My team is in sort of between a rock and a hard place. The many examples we have read through on partitioning, none of which fit our apps data model has left us with more questions than answers. Since we are not centered on sales etc... we do not have data that can be archived off.
Our data is contact relationship, contacts come in they get communicated with etc... and many just go dormant. We normally only use the last year to year and a halves worth of contacts, so if we query off of our last modified date we can see about 1/4 or less of our contacts are active.
So one thought was to create partitions where we take each year end as a boundry. So our boundries would be 2002-12-31, 2003-12-31, 2004-12-31, 2005-12-31, 2006-12-31, 2007-12-31, 2008-12-31, 2009-12-31, 2010-12-31, 2011-12-31, 2012-12-31, 2013-12-31.
Our thinking was if we created the future partition of 2012 and possibly 2013 that we could go forward without having to repartition for a while.

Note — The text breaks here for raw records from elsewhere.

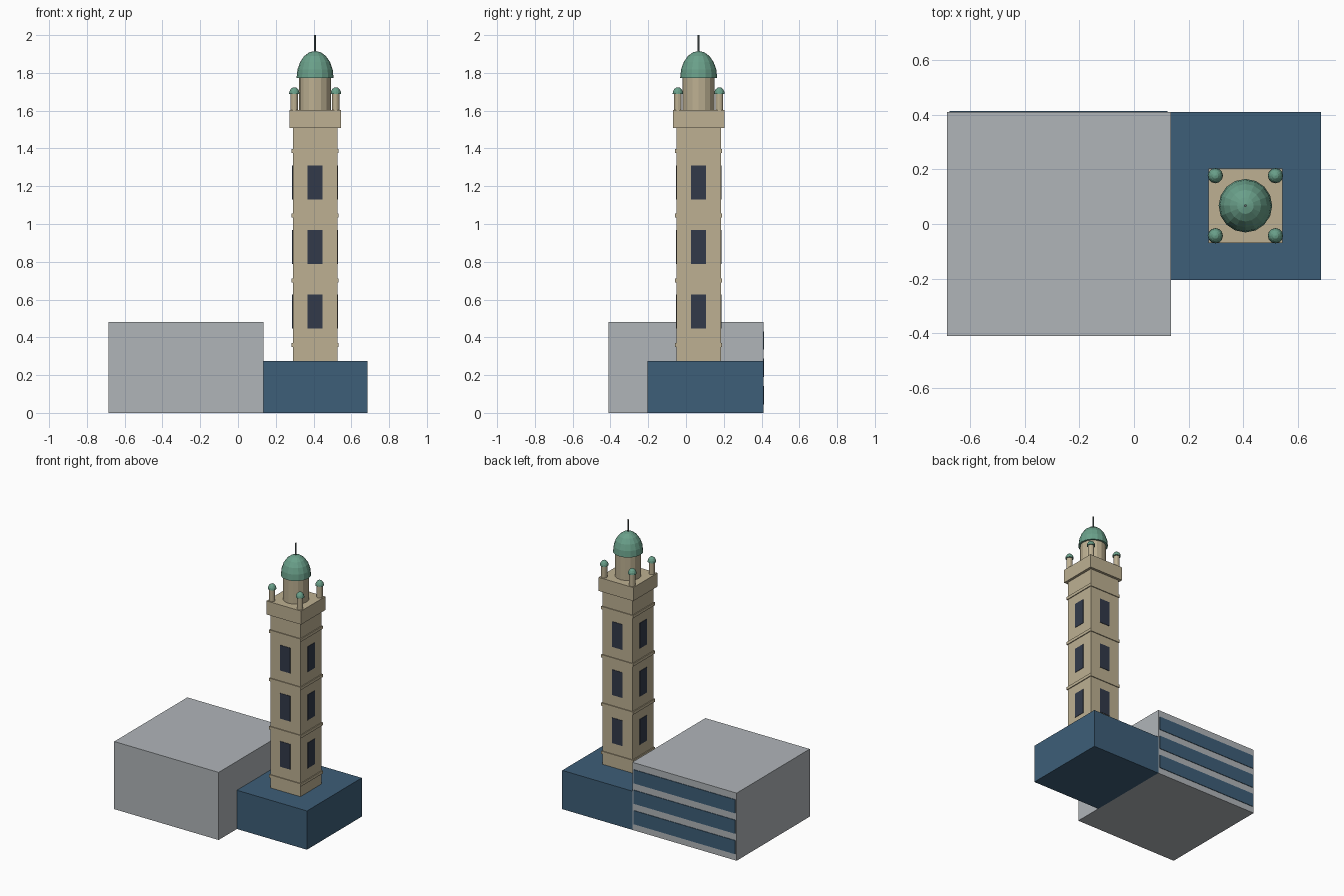
import bpy, bmesh, math
from mathutils import Matrix

if "Cube" in bpy.data.objects:
    bpy.data.objects.remove(bpy.data.objects["Cube"])

def material(name, rgb):
    m = bpy.data.materials.new(name)
    lin = [((c / 255 + 0.055) / 1.055) ** 2.4 for c in rgb]
    m.diffuse_color = (*lin, 1)
    m.use_nodes = True
    m.node_tree.nodes["Principled BSDF"].inputs["Base Color"].default_value = m.diffuse_color
    return m

GREY = material("concrete grey", (176, 181, 185))
BLUE = material("glass blue", (61, 94, 120))
STONE = material("sandstone", (189, 176, 146))
DARK = material("window dark", (50, 58, 74))
GREEN = material("dome green", (106, 160, 138))
METAL = material("finial metal", (95, 108, 108))

CX, CY = 0.408, 0.067   # tower axis

def finish(name, bm, mat):
    bmesh.ops.recalc_face_normals(bm, faces=bm.faces)
    me = bpy.data.meshes.new(name)
    bm.to_mesh(me)
    bm.free()
    me.materials.append(mat)
    ob = bpy.data.objects.new(name, me)
    bpy.context.collection.objects.link(ob)
    return ob

def box(name, x0, x1, y0, y1, z0, z1, mat):
    bm = bmesh.new()
    mtx = Matrix.Translation(((x0 + x1) / 2, (y0 + y1) / 2, (z0 + z1) / 2)) \
        @ Matrix.Diagonal((x1 - x0, y1 - y0, z1 - z0, 1))
    bmesh.ops.create_cube(bm, size=1, matrix=mtx)
    return finish(name, bm, mat)

def tower_box(name, half, z0, z1, mat):
    return box(name, CX - half, CX + half, CY - half, CY + half, z0, z1, mat)

def lathe(name, x, y, profile, sides, mat):
    """Closed solid of revolution from (radius, z) points; radius 0 makes a tip."""
    bm = bmesh.new()
    rings = []
    for r, z in profile:
        n = sides if r > 0 else 1
        rings.append([bm.verts.new((x + r * math.cos(2 * math.pi * i / sides),
                                    y + r * math.sin(2 * math.pi * i / sides), z))
                      for i in range(n)])
    for a, b in zip(rings, rings[1:]):
        for i in range(sides):
            j = (i + 1) % sides
            if len(b) == 1:
                bm.faces.new((a[i], a[j], b[0]))
            else:
                bm.faces.new((a[i], a[j], b[j], b[i]))
    bm.faces.new(rings[0][::-1])
    if len(rings[-1]) > 1:
        bm.faces.new(rings[-1])
    return finish(name, bm, mat)

def dome(name, x, y, r, z, h, sides, steps, mat):
    prof = [(r * math.cos(math.pi / 2 * k / steps), z + h * math.sin(math.pi / 2 * k / steps))
            for k in range(steps)] + [(0, z + h)]
    return lathe(name, x, y, prof, sides, mat)

# Main hall with three ribbon windows on the back
box("main_hall", -0.685, 0.135, -0.41, 0.41, 0, 0.48, GREY)
for i, z in enumerate((0.045, 0.19, 0.335)):
    box(f"ribbon_window_{i + 1}", -0.675, 0.123, 0.406, 0.414, z, z + 0.097, BLUE)

# Low podium under the tower
box("podium", 0.135, 0.685, -0.205, 0.41, 0, 0.275, BLUE)

# Tower shaft, string courses and parapet
tower_box("tower_shaft", 0.118, 0.005, 1.51, STONE)
for i in range(4):
    z = 0.349 + 0.3425 * i
    tower_box(f"string_course_{i + 1}", 0.124, z, z + 0.021, STONE)
tower_box("parapet", 0.136, 1.508, 1.604, STONE)

# Three storeys of windows on all four faces
for i in range(3):
    z = 0.447 + 0.3415 * i
    for j, (dx, dy) in enumerate(((0, -1), (1, 0), (0, 1), (-1, 0))):
        hx = 0.004 if dx else 0.04
        hy = 0.004 if dy else 0.04
        x, y = CX + dx * 0.117, CY + dy * 0.117
        box(f"tower_window_{i + 1}_{j + 1}", x - hx, x + hx, y - hy, y + hy, z, z + 0.18, DARK)

# Corner turrets with small domes
for sx in (-1, 1):
    for sy in (-1, 1):
        x, y = CX + sx * 0.11, CY + sy * 0.11
        lathe("turret_post", x, y, [(0.02, 1.6), (0.02, 1.69)], 12, STONE)
        dome("turret_dome", x, y, 0.028, 1.688, 0.036, 12, 4, GREEN)

# Drum, great dome and finial
lathe("drum", CX, CY, [(0.085, 1.6), (0.085, 1.778)], 16, STONE)
dome("great_dome", CX, CY, 0.098, 1.774, 0.142, 16, 5, GREEN)
lathe("finial", CX, CY, [(0.005, 1.9), (0.005, 2.0)], 8, METAL)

Here in lies our dilehma, we can have old contacts whose last modified dates change due to being reactivated as a current active contact.
Will that row then be removed from a partition say 2009-12-31 into the current 2011-12-31 partition? We are assuming that it would so that our partition design stays in tact.
If not how can we partition these table in order to streamline our queries? Right now our servers are taking a pounding sifting through millions of rows of dead data.
We have static id's and the contacts creation date we could partition on. But we believe we would end up in the same performance we have now because we have current active contacts throughout the entire table. Thus we would end up querying across most if not all of the partitions.
We would like to limit the 90% plus of all of our queries to end up on no more than the last 2 partitions say 2011 and 2010.
So we feel kind stuck in this middle gray area that we cannot find any examples on.
Your guidance is much appreciated